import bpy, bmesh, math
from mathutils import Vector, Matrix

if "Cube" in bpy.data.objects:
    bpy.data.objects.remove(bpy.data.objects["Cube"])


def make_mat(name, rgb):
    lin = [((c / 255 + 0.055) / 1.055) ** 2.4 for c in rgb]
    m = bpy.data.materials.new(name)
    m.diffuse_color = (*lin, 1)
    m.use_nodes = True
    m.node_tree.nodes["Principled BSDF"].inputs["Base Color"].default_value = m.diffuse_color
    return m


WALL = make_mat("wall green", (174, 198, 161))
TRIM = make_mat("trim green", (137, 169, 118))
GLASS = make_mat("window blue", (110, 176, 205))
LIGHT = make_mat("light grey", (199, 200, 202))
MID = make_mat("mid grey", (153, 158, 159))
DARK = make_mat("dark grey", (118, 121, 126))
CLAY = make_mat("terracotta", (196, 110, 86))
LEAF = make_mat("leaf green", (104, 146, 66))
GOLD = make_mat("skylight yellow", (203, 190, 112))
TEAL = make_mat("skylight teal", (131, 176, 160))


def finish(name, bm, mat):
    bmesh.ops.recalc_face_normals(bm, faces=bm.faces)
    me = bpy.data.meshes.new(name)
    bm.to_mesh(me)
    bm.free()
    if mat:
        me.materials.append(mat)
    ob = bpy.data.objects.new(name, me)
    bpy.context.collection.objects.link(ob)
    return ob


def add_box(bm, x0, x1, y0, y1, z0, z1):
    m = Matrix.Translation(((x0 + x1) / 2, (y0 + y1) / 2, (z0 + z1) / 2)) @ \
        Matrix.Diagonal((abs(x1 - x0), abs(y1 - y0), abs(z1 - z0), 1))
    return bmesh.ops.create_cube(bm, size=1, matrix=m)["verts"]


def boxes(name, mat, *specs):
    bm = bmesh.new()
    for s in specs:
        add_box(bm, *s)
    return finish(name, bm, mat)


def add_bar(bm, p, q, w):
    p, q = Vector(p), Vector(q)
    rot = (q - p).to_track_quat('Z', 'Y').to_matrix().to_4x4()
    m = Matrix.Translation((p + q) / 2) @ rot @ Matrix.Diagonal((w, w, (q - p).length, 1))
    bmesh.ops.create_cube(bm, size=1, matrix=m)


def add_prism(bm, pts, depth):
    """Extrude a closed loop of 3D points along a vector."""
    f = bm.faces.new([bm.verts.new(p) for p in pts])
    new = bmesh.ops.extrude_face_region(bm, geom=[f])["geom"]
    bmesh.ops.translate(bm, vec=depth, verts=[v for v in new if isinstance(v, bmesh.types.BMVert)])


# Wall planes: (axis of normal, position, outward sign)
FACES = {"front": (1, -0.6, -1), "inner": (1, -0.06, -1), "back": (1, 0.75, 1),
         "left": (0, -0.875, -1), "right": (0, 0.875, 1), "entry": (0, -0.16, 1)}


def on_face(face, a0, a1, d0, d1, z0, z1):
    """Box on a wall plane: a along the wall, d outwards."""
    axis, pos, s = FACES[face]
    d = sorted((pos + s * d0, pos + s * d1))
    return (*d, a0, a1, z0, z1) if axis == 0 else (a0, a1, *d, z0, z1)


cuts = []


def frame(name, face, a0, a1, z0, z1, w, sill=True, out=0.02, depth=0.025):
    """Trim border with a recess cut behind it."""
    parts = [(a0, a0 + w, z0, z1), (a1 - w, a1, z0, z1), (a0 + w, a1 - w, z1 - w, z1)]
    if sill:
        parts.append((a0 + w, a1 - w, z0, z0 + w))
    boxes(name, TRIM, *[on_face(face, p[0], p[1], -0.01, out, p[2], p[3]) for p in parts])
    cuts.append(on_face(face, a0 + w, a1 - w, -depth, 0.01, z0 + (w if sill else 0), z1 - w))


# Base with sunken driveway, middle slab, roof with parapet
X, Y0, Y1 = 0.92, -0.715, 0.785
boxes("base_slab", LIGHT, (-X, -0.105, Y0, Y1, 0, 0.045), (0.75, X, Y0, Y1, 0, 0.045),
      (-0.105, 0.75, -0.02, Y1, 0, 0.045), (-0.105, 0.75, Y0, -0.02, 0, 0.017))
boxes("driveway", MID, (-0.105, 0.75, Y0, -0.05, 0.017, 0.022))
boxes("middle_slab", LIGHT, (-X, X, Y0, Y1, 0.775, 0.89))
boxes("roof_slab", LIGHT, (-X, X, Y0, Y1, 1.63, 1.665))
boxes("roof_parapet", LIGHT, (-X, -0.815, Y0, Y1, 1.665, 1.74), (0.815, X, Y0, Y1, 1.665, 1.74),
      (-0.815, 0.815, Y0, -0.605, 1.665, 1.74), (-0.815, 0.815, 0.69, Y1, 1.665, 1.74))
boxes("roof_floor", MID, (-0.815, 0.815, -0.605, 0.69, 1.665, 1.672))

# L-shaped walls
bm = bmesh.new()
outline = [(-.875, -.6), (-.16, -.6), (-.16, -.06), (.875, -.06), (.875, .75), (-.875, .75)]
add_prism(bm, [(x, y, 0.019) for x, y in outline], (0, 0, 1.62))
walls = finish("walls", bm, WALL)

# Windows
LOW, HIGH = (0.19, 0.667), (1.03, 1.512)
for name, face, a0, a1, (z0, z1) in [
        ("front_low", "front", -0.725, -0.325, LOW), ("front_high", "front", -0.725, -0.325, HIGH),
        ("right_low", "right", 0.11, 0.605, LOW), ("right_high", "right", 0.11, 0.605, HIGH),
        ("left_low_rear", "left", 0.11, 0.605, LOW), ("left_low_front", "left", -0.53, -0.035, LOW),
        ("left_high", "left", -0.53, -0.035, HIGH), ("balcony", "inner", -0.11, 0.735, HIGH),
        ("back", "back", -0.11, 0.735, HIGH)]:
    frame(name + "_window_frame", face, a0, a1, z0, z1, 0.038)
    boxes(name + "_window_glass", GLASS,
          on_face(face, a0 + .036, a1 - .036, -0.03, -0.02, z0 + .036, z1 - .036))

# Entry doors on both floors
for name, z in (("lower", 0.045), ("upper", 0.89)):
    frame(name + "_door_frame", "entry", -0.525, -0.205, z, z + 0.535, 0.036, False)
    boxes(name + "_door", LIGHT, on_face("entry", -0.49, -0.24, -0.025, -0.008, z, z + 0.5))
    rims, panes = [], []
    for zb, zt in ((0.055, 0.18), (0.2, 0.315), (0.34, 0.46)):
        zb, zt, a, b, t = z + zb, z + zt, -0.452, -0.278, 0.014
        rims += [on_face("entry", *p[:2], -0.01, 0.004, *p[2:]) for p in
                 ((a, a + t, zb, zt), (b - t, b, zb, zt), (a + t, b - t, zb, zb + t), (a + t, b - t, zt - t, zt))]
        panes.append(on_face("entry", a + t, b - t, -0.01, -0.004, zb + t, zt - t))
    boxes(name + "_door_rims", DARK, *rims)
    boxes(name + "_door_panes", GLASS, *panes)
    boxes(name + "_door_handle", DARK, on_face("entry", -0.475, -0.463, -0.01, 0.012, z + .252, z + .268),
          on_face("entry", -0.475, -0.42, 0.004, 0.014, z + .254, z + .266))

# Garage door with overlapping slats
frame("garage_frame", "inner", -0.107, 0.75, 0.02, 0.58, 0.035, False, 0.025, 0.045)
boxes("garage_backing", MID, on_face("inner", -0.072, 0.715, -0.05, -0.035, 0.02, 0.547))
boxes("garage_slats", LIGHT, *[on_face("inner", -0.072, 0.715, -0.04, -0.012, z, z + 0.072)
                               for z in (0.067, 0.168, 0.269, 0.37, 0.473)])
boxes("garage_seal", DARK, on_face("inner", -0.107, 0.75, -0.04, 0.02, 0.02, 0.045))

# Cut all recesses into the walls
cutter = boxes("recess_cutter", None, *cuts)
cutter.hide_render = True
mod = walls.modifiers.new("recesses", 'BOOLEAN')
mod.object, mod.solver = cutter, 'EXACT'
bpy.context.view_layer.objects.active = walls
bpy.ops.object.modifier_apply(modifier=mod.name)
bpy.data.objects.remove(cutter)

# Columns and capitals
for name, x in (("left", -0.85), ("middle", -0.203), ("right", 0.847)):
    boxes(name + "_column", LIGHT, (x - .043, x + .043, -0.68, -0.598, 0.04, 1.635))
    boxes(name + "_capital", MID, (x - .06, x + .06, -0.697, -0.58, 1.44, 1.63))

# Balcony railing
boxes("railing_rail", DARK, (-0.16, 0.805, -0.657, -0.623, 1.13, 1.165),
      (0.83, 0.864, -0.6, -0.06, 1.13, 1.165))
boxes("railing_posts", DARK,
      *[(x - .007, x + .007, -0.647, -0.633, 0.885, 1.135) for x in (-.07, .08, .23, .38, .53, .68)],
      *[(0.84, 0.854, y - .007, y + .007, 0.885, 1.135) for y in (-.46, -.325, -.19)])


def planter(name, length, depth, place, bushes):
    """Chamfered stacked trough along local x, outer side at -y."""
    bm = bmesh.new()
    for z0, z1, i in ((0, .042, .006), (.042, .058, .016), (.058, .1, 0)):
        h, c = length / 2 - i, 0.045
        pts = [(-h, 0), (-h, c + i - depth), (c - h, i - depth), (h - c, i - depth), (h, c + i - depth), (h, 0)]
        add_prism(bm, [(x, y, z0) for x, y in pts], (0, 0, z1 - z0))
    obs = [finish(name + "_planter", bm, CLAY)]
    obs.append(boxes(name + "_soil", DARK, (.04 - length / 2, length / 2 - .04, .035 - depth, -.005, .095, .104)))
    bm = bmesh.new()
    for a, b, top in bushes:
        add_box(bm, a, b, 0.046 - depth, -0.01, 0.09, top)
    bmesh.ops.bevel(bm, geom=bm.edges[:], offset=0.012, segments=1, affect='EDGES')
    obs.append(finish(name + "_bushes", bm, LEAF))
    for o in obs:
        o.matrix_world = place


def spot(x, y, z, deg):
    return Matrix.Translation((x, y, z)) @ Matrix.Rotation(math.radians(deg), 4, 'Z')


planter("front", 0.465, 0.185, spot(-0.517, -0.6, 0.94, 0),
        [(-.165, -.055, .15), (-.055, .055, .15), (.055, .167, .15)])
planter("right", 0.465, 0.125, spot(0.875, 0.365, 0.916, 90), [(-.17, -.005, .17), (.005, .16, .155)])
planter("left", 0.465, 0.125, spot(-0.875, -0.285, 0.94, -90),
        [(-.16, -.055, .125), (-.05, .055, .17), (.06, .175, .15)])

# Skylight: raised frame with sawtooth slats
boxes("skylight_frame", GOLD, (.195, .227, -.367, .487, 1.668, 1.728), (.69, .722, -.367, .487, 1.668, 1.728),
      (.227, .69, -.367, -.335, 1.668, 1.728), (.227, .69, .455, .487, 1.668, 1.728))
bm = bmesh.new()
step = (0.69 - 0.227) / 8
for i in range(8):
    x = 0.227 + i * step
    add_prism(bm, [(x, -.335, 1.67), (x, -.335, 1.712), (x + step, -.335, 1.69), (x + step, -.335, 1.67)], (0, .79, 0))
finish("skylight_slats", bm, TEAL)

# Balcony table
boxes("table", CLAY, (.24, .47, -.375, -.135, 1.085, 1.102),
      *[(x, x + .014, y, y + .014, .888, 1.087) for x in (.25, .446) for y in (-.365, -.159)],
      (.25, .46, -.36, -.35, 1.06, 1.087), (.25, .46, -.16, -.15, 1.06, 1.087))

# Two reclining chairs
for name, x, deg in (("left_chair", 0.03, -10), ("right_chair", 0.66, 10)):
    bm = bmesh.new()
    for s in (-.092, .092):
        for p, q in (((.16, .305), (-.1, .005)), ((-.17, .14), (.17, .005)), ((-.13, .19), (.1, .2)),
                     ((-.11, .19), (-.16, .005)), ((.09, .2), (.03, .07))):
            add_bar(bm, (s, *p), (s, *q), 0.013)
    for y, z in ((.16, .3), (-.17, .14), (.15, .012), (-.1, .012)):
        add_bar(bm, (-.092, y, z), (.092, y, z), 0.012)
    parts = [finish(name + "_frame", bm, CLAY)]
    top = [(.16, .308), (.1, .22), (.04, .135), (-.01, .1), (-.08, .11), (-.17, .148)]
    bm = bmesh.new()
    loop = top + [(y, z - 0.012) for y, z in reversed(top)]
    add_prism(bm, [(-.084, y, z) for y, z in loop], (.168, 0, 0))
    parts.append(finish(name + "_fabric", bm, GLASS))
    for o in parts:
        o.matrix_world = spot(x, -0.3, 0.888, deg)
#####
Exercise details: From the material given, work out how many lines hold the string "finish"; state that number and nothing further.

Answer to the exercise: 8